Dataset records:
Start of Block

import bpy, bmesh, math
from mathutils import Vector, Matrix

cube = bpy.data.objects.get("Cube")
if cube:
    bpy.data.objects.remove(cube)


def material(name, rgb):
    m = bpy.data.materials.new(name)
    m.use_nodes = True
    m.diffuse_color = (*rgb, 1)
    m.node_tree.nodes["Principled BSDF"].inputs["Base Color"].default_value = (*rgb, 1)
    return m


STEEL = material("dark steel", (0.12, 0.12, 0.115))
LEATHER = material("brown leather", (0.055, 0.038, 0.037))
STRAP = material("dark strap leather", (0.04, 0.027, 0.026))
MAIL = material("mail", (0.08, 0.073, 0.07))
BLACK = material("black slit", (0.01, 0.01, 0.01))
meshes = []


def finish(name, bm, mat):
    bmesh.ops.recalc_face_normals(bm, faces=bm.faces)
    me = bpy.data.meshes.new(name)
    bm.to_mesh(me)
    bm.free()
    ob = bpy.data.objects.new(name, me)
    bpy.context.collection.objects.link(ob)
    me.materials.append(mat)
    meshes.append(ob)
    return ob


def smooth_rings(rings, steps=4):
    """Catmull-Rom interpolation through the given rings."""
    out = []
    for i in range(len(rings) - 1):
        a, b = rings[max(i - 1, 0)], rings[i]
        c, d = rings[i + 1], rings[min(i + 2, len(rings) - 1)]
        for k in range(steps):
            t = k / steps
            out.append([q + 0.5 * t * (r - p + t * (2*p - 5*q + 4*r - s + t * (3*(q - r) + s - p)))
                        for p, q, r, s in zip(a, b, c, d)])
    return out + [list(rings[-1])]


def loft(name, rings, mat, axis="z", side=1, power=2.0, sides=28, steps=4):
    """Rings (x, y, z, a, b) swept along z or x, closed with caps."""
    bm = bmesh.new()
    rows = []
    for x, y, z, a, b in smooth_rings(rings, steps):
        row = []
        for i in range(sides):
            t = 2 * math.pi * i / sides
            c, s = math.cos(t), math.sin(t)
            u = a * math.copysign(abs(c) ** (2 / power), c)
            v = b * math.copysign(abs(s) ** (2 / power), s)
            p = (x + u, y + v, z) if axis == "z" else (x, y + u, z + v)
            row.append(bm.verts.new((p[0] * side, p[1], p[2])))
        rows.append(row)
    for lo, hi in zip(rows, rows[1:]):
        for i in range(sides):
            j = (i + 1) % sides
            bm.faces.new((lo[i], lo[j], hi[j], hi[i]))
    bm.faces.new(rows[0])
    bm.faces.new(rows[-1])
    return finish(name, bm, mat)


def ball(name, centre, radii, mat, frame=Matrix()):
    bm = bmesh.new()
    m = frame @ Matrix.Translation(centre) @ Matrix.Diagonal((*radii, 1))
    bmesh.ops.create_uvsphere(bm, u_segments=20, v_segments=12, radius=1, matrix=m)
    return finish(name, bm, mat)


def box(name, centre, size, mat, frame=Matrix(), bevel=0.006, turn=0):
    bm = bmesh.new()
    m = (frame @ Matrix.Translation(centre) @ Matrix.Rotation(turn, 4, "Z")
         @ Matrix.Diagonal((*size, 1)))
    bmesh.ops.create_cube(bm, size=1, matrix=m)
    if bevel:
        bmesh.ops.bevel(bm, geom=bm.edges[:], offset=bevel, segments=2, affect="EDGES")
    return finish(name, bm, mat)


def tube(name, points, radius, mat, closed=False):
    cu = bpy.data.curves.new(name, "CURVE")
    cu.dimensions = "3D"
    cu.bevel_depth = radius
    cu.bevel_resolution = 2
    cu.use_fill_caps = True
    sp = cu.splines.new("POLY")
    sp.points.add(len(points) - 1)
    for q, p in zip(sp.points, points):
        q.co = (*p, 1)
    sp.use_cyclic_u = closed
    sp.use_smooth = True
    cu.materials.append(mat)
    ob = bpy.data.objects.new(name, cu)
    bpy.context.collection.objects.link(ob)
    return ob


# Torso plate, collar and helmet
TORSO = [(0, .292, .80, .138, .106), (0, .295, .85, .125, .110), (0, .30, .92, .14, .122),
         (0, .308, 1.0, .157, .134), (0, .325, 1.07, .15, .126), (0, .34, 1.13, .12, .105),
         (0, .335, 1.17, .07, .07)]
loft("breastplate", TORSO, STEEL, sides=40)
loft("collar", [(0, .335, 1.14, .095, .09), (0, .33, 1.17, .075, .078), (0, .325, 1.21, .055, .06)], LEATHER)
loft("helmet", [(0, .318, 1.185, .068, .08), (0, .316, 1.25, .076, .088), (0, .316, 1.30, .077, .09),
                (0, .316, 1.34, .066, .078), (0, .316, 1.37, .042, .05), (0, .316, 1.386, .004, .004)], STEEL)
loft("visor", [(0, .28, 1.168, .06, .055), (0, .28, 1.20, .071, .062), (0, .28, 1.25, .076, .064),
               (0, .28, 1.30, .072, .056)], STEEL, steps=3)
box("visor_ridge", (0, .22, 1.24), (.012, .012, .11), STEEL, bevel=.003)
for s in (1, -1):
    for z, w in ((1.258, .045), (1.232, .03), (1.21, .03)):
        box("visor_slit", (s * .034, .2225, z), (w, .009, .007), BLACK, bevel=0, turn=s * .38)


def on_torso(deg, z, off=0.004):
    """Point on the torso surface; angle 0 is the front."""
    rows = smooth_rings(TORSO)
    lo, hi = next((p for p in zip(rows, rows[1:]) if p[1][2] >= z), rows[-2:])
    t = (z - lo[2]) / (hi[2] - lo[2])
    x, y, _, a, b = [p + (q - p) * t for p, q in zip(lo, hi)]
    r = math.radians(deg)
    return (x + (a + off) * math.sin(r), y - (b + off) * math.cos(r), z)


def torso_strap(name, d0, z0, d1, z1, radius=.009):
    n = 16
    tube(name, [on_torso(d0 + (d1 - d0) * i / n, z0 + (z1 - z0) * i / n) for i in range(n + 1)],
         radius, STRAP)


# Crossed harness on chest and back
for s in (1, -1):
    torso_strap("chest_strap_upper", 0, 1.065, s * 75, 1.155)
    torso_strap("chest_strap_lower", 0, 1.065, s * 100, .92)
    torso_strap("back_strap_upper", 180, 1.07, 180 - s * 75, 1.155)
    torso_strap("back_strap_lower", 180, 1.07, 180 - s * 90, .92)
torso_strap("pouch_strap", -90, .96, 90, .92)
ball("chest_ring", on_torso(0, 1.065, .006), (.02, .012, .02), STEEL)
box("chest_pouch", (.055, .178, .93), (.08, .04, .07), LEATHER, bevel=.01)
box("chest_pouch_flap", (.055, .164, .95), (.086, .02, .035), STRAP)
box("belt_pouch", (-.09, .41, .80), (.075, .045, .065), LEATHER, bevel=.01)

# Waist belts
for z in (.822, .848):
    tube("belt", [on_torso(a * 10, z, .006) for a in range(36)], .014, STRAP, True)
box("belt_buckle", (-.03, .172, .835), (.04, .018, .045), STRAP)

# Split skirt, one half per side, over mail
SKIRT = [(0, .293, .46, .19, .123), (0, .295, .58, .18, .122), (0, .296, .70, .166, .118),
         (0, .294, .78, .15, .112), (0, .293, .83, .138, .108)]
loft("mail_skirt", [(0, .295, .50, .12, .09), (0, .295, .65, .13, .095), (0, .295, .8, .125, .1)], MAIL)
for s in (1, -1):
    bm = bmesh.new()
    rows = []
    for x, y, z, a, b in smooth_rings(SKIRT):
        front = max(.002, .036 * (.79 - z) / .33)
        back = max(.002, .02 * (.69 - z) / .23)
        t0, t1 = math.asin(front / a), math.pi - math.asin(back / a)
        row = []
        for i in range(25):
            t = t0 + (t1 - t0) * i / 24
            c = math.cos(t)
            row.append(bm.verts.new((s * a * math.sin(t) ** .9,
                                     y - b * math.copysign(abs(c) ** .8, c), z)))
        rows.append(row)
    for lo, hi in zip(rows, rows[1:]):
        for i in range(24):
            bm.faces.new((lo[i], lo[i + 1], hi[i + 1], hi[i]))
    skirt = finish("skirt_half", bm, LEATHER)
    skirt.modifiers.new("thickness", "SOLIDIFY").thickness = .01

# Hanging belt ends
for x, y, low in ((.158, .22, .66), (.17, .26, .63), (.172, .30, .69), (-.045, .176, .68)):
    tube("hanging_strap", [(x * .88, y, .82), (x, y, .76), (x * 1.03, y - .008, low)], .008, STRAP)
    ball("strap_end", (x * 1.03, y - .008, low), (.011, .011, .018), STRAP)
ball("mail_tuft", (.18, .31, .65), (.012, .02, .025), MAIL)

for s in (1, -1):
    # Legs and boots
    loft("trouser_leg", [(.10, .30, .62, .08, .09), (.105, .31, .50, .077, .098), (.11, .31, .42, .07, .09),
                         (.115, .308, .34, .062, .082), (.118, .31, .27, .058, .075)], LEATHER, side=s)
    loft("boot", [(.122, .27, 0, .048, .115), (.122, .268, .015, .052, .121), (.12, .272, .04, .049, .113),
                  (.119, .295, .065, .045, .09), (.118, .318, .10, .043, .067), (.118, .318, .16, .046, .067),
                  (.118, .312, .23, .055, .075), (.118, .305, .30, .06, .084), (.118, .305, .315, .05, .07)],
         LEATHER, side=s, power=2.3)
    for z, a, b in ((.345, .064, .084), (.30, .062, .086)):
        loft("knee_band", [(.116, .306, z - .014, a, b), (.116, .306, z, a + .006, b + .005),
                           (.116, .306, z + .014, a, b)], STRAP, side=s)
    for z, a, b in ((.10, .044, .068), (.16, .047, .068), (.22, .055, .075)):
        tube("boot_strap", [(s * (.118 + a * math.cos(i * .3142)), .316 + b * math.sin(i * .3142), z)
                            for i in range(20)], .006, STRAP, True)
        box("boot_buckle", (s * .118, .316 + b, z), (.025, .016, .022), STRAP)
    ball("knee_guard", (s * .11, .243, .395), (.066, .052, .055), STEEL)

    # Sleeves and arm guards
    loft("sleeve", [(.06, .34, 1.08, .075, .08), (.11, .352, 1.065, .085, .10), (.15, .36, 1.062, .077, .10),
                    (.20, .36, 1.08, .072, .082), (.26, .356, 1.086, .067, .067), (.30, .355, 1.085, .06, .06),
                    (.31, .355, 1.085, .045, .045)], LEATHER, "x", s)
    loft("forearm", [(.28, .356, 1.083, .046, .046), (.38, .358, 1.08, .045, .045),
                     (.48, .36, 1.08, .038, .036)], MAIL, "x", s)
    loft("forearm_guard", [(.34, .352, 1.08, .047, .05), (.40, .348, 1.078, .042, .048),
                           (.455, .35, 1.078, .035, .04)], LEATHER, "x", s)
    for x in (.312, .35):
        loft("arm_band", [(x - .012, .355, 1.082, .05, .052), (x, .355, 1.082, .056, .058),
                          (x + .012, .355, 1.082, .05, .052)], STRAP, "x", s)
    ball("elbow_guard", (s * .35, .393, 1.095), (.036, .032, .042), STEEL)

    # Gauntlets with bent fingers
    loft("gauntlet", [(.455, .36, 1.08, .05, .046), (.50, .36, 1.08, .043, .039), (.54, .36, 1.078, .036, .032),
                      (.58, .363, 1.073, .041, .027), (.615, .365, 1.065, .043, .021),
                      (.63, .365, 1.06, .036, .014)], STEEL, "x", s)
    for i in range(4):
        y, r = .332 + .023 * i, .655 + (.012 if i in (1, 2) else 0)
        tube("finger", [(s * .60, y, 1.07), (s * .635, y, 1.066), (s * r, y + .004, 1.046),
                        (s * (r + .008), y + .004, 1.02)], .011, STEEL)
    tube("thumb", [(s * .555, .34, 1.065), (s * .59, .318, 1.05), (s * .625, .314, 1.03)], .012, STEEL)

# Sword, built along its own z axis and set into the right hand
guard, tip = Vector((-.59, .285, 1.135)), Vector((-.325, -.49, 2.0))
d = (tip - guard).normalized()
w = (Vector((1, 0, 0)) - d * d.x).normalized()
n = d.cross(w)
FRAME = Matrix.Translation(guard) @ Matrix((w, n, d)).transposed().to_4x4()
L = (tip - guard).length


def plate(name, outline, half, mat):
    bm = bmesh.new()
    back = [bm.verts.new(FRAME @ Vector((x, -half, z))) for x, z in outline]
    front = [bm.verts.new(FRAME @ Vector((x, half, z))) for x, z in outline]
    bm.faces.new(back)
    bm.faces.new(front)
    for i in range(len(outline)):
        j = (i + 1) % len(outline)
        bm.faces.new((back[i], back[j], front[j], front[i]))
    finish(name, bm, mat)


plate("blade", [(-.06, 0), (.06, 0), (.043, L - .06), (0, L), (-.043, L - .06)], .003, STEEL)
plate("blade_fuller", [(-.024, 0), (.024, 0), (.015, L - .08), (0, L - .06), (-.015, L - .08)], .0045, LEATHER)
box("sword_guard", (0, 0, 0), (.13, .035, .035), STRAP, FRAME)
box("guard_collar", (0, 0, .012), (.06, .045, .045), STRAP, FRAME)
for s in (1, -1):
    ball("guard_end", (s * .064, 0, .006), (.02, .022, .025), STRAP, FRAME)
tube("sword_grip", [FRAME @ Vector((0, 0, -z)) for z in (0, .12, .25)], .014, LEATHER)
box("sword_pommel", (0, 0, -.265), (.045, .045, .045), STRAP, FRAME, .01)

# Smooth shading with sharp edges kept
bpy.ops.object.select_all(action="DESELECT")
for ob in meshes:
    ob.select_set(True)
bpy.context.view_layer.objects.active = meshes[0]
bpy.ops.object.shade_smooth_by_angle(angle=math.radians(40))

End of Block

→ Task requirements:
State the count of lines in the data holding the word "edges", adding nothing to it.

→ Written solution:
2